■ PROMPT:
Copy all the lines of the data that include the word "from".

■ DATA UNDER STUDY:
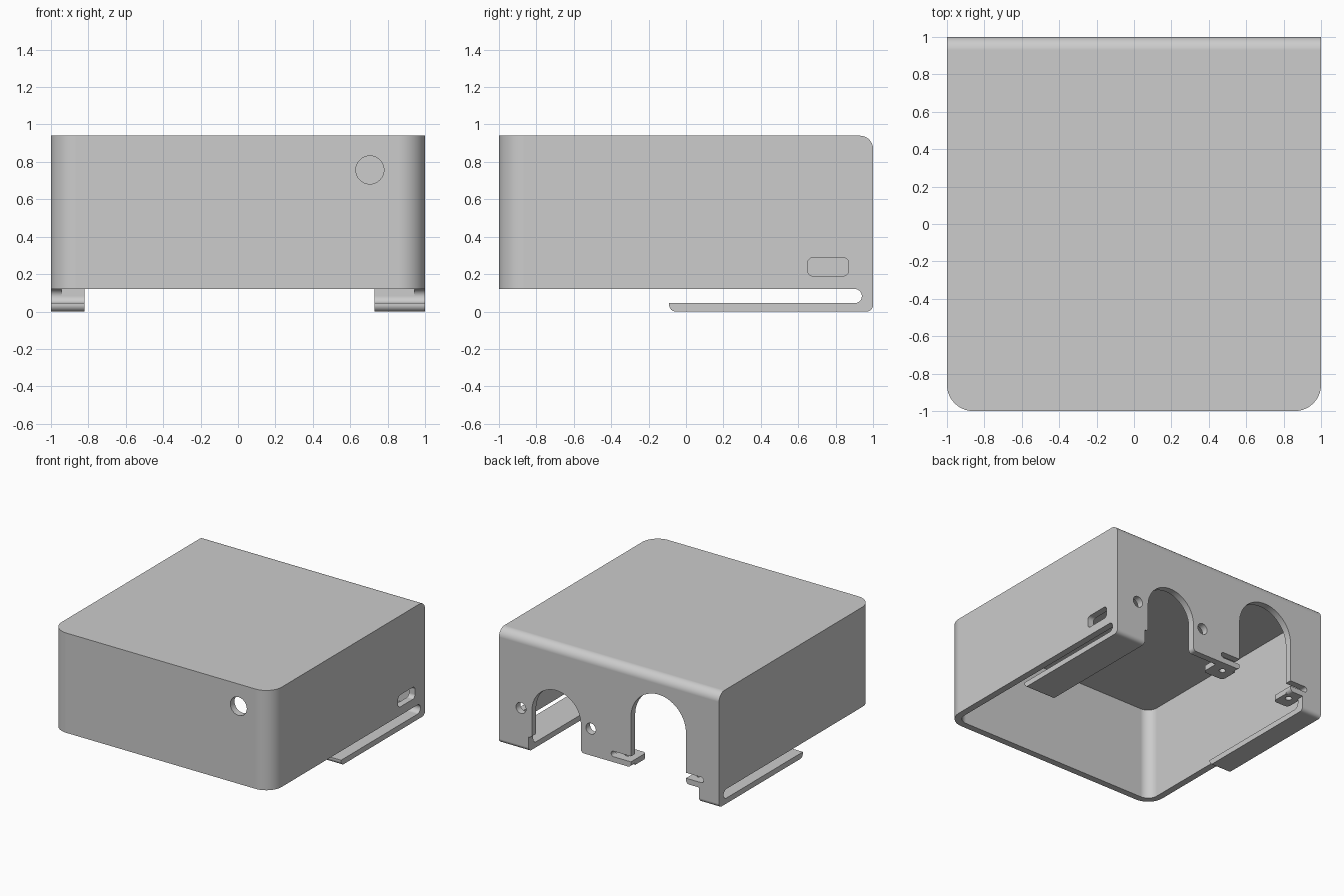
import bpy, bmesh, math
from mathutils import Vector

cube = bpy.data.objects.get("Cube")
if cube:
    bpy.data.objects.remove(cube, do_unlink=True)

GREY = (0.604, 0.604, 0.604, 1)
grey = bpy.data.materials.new("plain_grey")
grey.use_nodes = True
grey.diffuse_color = GREY
grey.node_tree.nodes["Principled BSDF"].inputs["Base Color"].default_value = GREY

WALL = 0.055          # shell thickness
IN = 1 - WALL         # inner face of the walls
RIM = 0.12            # bottom edge of the shell
TAB_TOP = 0.165


def fillet(corners, seg=12):
    """Outline from (u, v, radius) corners, each rounded by its radius."""
    out = []
    for i, (u, v, r) in enumerate(corners):
        p = Vector((u, v))
        if r == 0:
            out.append(p)
            continue
        a = (Vector(corners[i - 1][:2]) - p).normalized()
        b = (Vector(corners[(i + 1) % len(corners)][:2]) - p).normalized()
        half = math.acos(a.dot(b)) / 2
        centre = p + (a + b).normalized() * r / math.sin(half)
        s = p + a * r / math.tan(half) - centre
        e = p + b * r / math.tan(half) - centre
        for k in range(seg + 1):
            out.append(centre + s.lerp(e, k / seg).normalized() * r)
    return [p for i, p in enumerate(out) if (p - out[i - 1]).length > 1e-5]


def rounded(u0, u1, v0, v1, r):
    return fillet([(u0, v0, r), (u1, v0, r), (u1, v1, r), (u0, v1, r)])


def disc(u, v, r):
    return rounded(u - r, u + r, v - r, v + r, r)


def prism(name, pts, axis, lo, hi):
    place = {"x": lambda p, t: (t, p.x, p.y),
             "y": lambda p, t: (p.x, t, p.y),
             "z": lambda p, t: (p.x, p.y, t)}[axis]
    bm = bmesh.new()
    ends = [[bm.verts.new(place(p, t)) for p in pts] for t in (lo, hi)]
    bm.faces.new(ends[0])
    bm.faces.new(ends[1][::-1])
    for i in range(len(pts)):
        bm.faces.new((ends[0][i - 1], ends[0][i], ends[1][i], ends[1][i - 1]))
    bmesh.ops.recalc_face_normals(bm, faces=bm.faces)
    mesh = bpy.data.meshes.new(name)
    bm.to_mesh(mesh)
    bm.free()
    mesh.materials.append(grey)
    ob = bpy.data.objects.new(name, mesh)
    bpy.context.collection.objects.link(ob)
    return ob


def activate(ob):
    bpy.ops.object.select_all(action="DESELECT")
    ob.select_set(True)
    bpy.context.view_layer.objects.active = ob


def combine(ob, tool, operation="DIFFERENCE"):
    mod = ob.modifiers.new("cut", "BOOLEAN")
    mod.operation, mod.solver, mod.object = operation, "EXACT", tool
    activate(ob)
    bpy.ops.object.modifier_apply(modifier=mod.name)
    bpy.data.objects.remove(tool, do_unlink=True)


def finish(ob):
    activate(ob)
    bpy.ops.object.shade_smooth_by_angle(angle=math.radians(30))
    mod = ob.modifiers.new("flat_normals", "WEIGHTED_NORMAL")
    mod.keep_sharp = True


# Shell: side profile with the hooked feet, trimmed to the plan outline
shell = prism("shell", fillet([
    (-1.1, RIM, 0), (0.94, RIM, 0.037), (0.94, 0.045, 0.037), (-0.09, 0.045, 0),
    (-0.09, 0, 0.035), (1, 0, 0.035), (1, 0.94, 0.07), (-1.1, 0.94, 0)]), "x", -1, 1)
plan = fillet([(-1, -1, 0.14), (1, -1, 0.14), (1, 1.1, 0), (-1, 1.1, 0)])
combine(shell, prism("plan", plan, "z", -0.1, 1.1), "INTERSECT")

# Hollow inside
inner = fillet([(-IN, -IN, 0.085), (IN, -IN, 0.085), (IN, IN, 0), (-IN, IN, 0)])
combine(shell, prism("cavity", inner, "z", 0.083, 0.94 - WALL))

# Open space between the two feet
gap = [Vector(p) for p in ((-0.82, -0.2), (0.73, -0.2), (0.73, RIM), (-0.82, RIM))]
combine(shell, prism("foot_gap", gap, "y", -0.5, 1.2))


# Arched openings in the back, with softened lower corners
def arch(x0, x1, top, flare0, flare1):
    r = (x1 - x0) / 2
    soft = 0.028
    return fillet([(x0 - flare0, -0.2, 0), (x0 - flare0, RIM, 0), (x0, RIM, soft),
                   (x0, top, r), (x1, top, r), (x1, RIM, soft),
                   (x1 + flare1, RIM, 0), (x1 + flare1, -0.2, 0)], 16)


back_cuts = [
    arch(0.255, 0.70, 0.57, 0.05, 0.03),
    arch(-0.70, -0.20, 0.785, 0.05, 0.05),
    disc(0.80, 0.34, 0.045),
    disc(0.165, 0.34, 0.045),
    rounded(-0.30, -0.02, TAB_TOP, 0.21, 0.022),
    rounded(-0.86, -0.60, TAB_TOP, 0.21, 0.022),
]
for pts in back_cuts:
    combine(shell, prism("back_cut", pts, "y", 0.9, 1.1))

# Round front hole and side port
combine(shell, prism("front_cut", disc(0.705, 0.757, 0.075), "y", -1.1, -0.9))
combine(shell, prism("port_cut", rounded(0.65, 0.87, 0.19, 0.288, 0.03), "x", 0.9, 1.1))
finish(shell)

# Screw tabs reaching inward from the back wall
for name, x0, x1, hole in (("left_tab", -0.20, -0.01, -0.11),
                           ("right_tab", -0.84, -0.70, -0.76)):
    outline = fillet([(x0, 0.80, 0.03), (x1, 0.80, 0.03), (x1, IN, 0), (x0, IN, 0)])
    tab = prism(name, outline, "z", RIM, TAB_TOP)
    combine(tab, prism("screw_hole", disc(hole, 0.905, 0.025), "z", 0, 0.3))
    finish(tab)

■ OUTPUT BELOW:
from mathutils import Vector
    """Outline from (u, v, radius) corners, each rounded by its radius."""
# Screw tabs reaching inward from the back wall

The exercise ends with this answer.